┌──

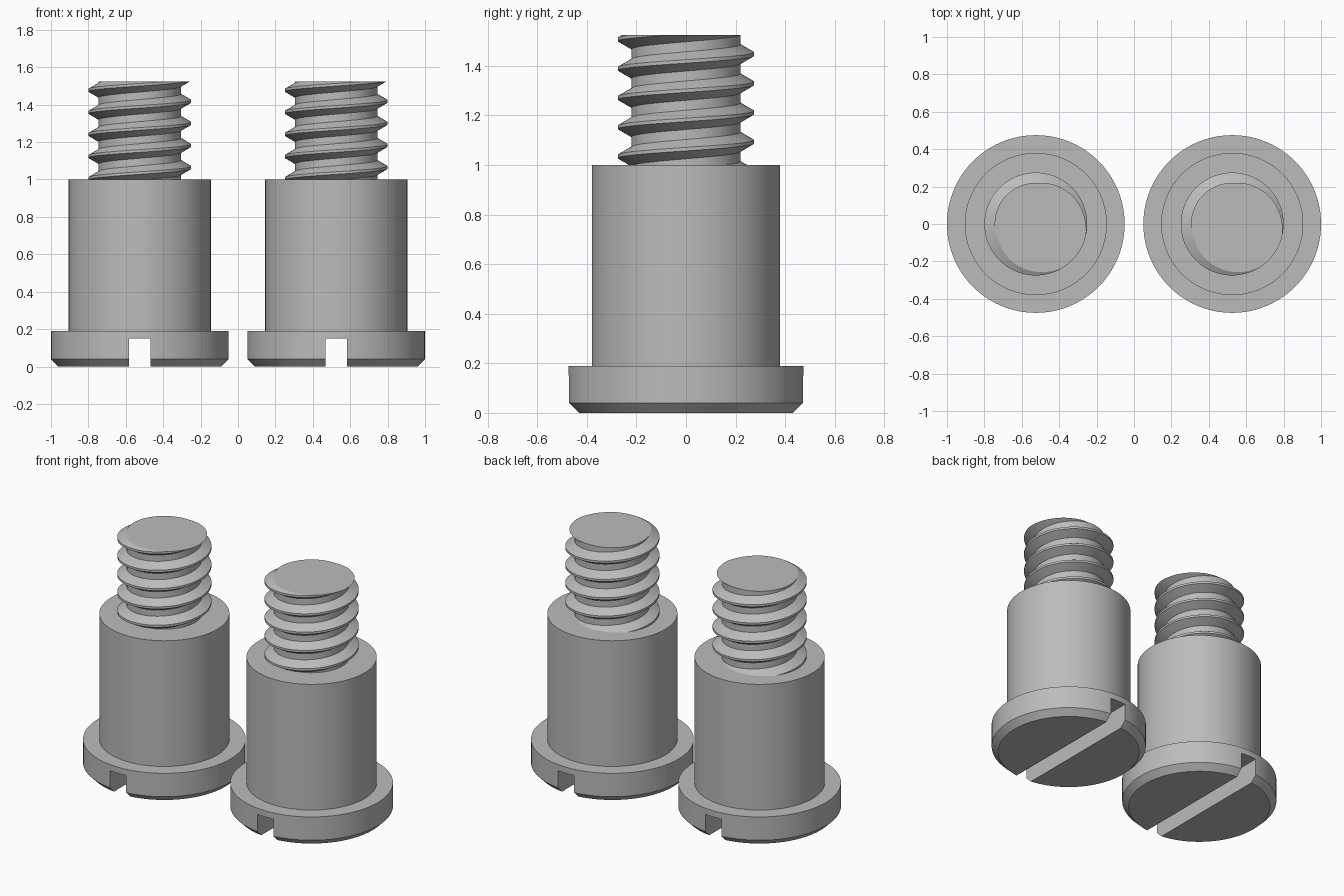
import bpy, bmesh
from math import pi, cos, sin, radians

cube = bpy.data.objects.get("Cube")
if cube:
    bpy.data.objects.remove(cube)

SPACING = 0.525                # screw axis distance from centre
HEAD_R, HEAD_TOP, CHAMFER = 0.475, 0.19, 0.04
SHANK_R, SHANK_TOP = 0.38, 1.0
ROOT_R, CREST_R, PITCH, TOP = 0.22, 0.275, 0.118, 1.525
CREST_Z = 1.064                # crest height on the +x side
SIDES = 96

steel = bpy.data.materials.new("plain steel grey")
steel.use_nodes = True
GREY = (0.5, 0.5, 0.5, 1)
steel.diffuse_color = GREY
steel.node_tree.nodes["Principled BSDF"].inputs["Base Color"].default_value = GREY


def finish(bm, name):
    """Turn a bmesh into a linked, smooth-shaded object."""
    bmesh.ops.recalc_face_normals(bm, faces=bm.faces)
    mesh = bpy.data.meshes.new(name)
    bm.to_mesh(mesh)
    bm.free()
    mesh.materials.append(steel)
    obj = bpy.data.objects.new(name, mesh)
    bpy.context.collection.objects.link(obj)
    return obj


def activate(obj):
    bpy.ops.object.select_all(action='DESELECT')
    obj.select_set(True)
    bpy.context.view_layer.objects.active = obj


def lathe(name, profile):
    """Closed solid of revolution from (radius, z) points, bottom to top."""
    bm = bmesh.new()
    rings = [[bm.verts.new((r * cos(2 * pi * i / SIDES), r * sin(2 * pi * i / SIDES), z))
              for i in range(SIDES)] for r, z in profile]
    for low, high in zip(rings, rings[1:]):
        for i in range(SIDES):
            j = (i + 1) % SIDES
            bm.faces.new((low[i], low[j], high[j], high[i]))
    bm.faces.new(rings[0][::-1])
    bm.faces.new(rings[-1])
    return finish(bm, name)


def make_head():
    head = lathe("screw_head", [(HEAD_R - CHAMFER, 0), (HEAD_R, CHAMFER), (HEAD_R, HEAD_TOP)])
    # driver slot running front to back
    bm = bmesh.new()
    bmesh.ops.create_cube(bm, size=1)
    bmesh.ops.scale(bm, vec=(0.115, 1.2, 0.3), verts=bm.verts)
    cutter = finish(bm, "slot_cutter")
    cutter.hide_render = True
    cut = head.modifiers.new("slot", 'BOOLEAN')
    cut.operation, cut.object, cut.solver = 'DIFFERENCE', cutter, 'EXACT'
    activate(head)
    bpy.ops.object.modifier_apply(modifier="slot")
    bpy.data.objects.remove(cutter)
    return head


def make_thread():
    """Right-handed helical thread, trimmed flat at both ends."""
    section = [(CREST_R, -0.007), (CREST_R, 0.007), (ROOT_R, 0.039), (ROOT_R, 0.079)]
    step, rows = len(section), len(section) * 8
    bm = bmesh.new()
    grid = []
    for row in range(rows):
        r, dz = section[row % step]
        z = CREST_Z + dz + PITCH * (row // step - 2)
        grid.append([bm.verts.new((r * cos(2 * pi * i / SIDES), r * sin(2 * pi * i / SIDES),
                                   z + PITCH * i / SIDES)) for i in range(SIDES)])

    def vert(row, i):          # a full turn climbs one pitch
        return grid[row][i] if i < SIDES else grid[row + step][0]

    for row in range(rows - step - 1):
        for i in range(SIDES):
            bm.faces.new((vert(row, i), vert(row, i + 1), vert(row + 1, i + 1), vert(row + 1, i)))
    for z, up in ((TOP, 1), (SHANK_TOP - 0.005, -1)):
        geom = bm.verts[:] + bm.edges[:] + bm.faces[:]
        bmesh.ops.bisect_plane(bm, geom=geom, plane_co=(0, 0, z), plane_no=(0, 0, up),
                               clear_outer=True)
        rim = [e for e in bm.edges if e.is_boundary
               and all(abs(v.co.z - z) < 1e-4 for v in e.verts)]
        bmesh.ops.holes_fill(bm, edges=rim, sides=0)
    return finish(bm, "screw_thread")


parts = [make_head(),
         lathe("screw_shank", [(SHANK_R, HEAD_TOP - 0.01), (SHANK_R, SHANK_TOP)]),
         make_thread()]

# left screw, then a matching right screw
for part in parts:
    activate(part)
    bpy.ops.object.shade_smooth_by_angle(angle=radians(30))
    base = part.name
    part.name = "left_" + base
    part.location.x = SPACING
    twin = part.copy()
    twin.name = "right_" + base
    twin.location.x = -SPACING
    bpy.context.collection.objects.link(twin)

└──

ASSIGNED TASK >> Count the lines of the data above where the string "grid" shows up; reply with the number only.

OUTPUT FOR THIS EXERCISE >> 3